Background

Single-incision laparoscopic surgery (SILS) has gained increasing attention due to the potential to maximize the benefits of laparoscopic surgery. The aim of this systematic review and pooled analysis was to compare clinical outcome following SILS and standard multiport laparoscopic cholecystectomy for the treatment of gallstone-related disease.

Methods

An electronic search of Embase and Medline databases for articles from 1966 to 2011 was performed. Publications were included if they were randomised controlled studies in which patients underwent either single-incision or multiport cholecystectomy.

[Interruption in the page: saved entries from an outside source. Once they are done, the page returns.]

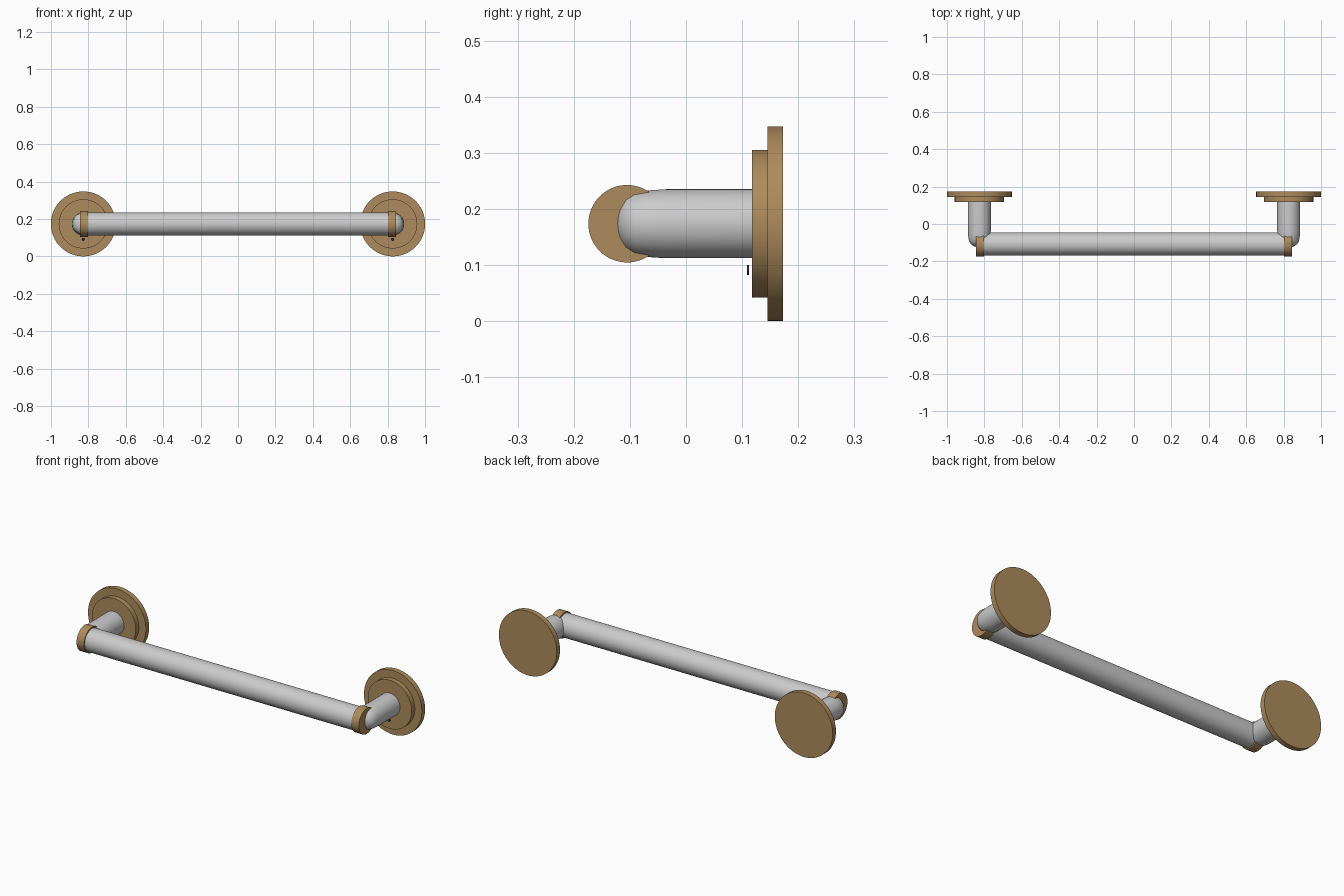
import bpy, bmesh, math
from mathutils import Matrix

if "Cube" in bpy.data.objects:
    bpy.data.objects.remove(bpy.data.objects["Cube"])

SEG = 64
Z = 0.1735      # height of all axes
POST_X = 0.827
BAR_Y = -0.107

brass = bpy.data.materials.new("brass")
brass.diffuse_color = (0.42, 0.26, 0.11, 1)
brass.use_nodes = True
brass.node_tree.nodes["Principled BSDF"].inputs["Base Color"].default_value = brass.diffuse_color
dark = bpy.data.materials.new("dark_metal")
dark.diffuse_color = (0.03, 0.03, 0.03, 1)
dark.use_nodes = True
dark.node_tree.nodes["Principled BSDF"].inputs["Base Color"].default_value = dark.diffuse_color


def lathe(name, profile, axis, loc, mat=None, seg=SEG):
    """Solid of revolution; profile is (radius, position along axis)."""
    bm = bmesh.new()
    rings = []
    for r, t in profile:
        rings.append([bm.verts.new((r * math.cos(2 * math.pi * i / seg),
                                    r * math.sin(2 * math.pi * i / seg), t))
                      for i in range(seg)])
    for a, b in zip(rings, rings[1:]):
        for i in range(seg):
            j = (i + 1) % seg
            bm.faces.new((a[i], a[j], b[j], b[i]))
    bm.faces.new(rings[0][::-1])
    bm.faces.new(rings[-1])
    # local z becomes +x or +y
    rot = Matrix.Rotation(math.pi / 2, 4, 'Y') if axis == 'X' else Matrix.Rotation(-math.pi / 2, 4, 'X')
    bm.transform(rot)
    bmesh.ops.recalc_face_normals(bm, faces=bm.faces)
    me = bpy.data.meshes.new(name)
    bm.to_mesh(me)
    bm.free()
    ob = bpy.data.objects.new(name, me)
    ob.location = loc
    bpy.context.collection.objects.link(ob)
    if mat:
        me.materials.append(mat)
    bpy.ops.object.select_all(action='DESELECT')
    ob.select_set(True)
    bpy.context.view_layer.objects.active = ob
    bpy.ops.object.shade_smooth_by_angle(angle=math.radians(30))
    return ob


# Horizontal rail
lathe("rail", [(0.0615, -0.82), (0.0615, 0.82)], 'X', (0, BAR_Y, Z))

for side, s in (("left", -1), ("right", 1)):
    x = s * POST_X
    # Stepped wall flange
    lathe(side + "_flange", [(0.1315, 0.118), (0.1315, 0.145), (0.1735, 0.145), (0.1735, 0.173)],
          'Y', (x, 0, Z), brass)
    # Post with a domed front end
    lathe(side + "_post", [(0.012, -0.124), (0.03, -0.118), (0.046, -0.107), (0.055, -0.092),
                           (0.0595, -0.065), (0.0615, -0.035), (0.0615, 0.12)],
          'Y', (x, 0, Z))
    # End collar on the rail
    lathe(side + "_collar", [(0.069, -0.0225), (0.069, 0.0225)],
          'X', (s * 0.8235, -0.105, Z), brass)
    # Small set screw below the post
    lathe(side + "_set_screw", [(0.0085, 0.109), (0.0085, 0.112)],
          'Y', (x, 0, 0.091), dark, 24)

The primary outcome measures for the meta-analysis were postoperative complications and postoperative pain score [visual analogue scale (VAS) on the day of surgery]. Secondary outcome measures were operating time and length of hospital stay. Weighted mean difference was calculated for the effect size of SILS on continuous variables, and pooled odds ratios were calculated for discrete variables.

Results

In total, 375 cholecystectomy operations from 7 randomised controlled trials were included, 195 by single-incision (SILS) and 180 by conventional multiport. Operating time was significantly longer in the SILS group compared to the standard multiport laparoscopic cholecystectomy group (weighted mean difference = 2.13; P = 0.0001). There was no significant difference in the incidence of postoperative complications, postoperative pain score (VAS), or the length of hospital stay between the two groups.

Conclusion

The results of this meta-analysis demonstrate that single-incision laparoscopic cholecystectomy is a safe procedure for the treatment of uncomplicated gallstone disease, with postoperative outcome similar to that of standard multiport laparoscopic cholecystectomy. Future high-powered randomized studies should be focused on elucidating subtle differences in postoperative complications, reported postoperative pain, and cosmesis following SILS cholecystectomy in more severe biliary disease.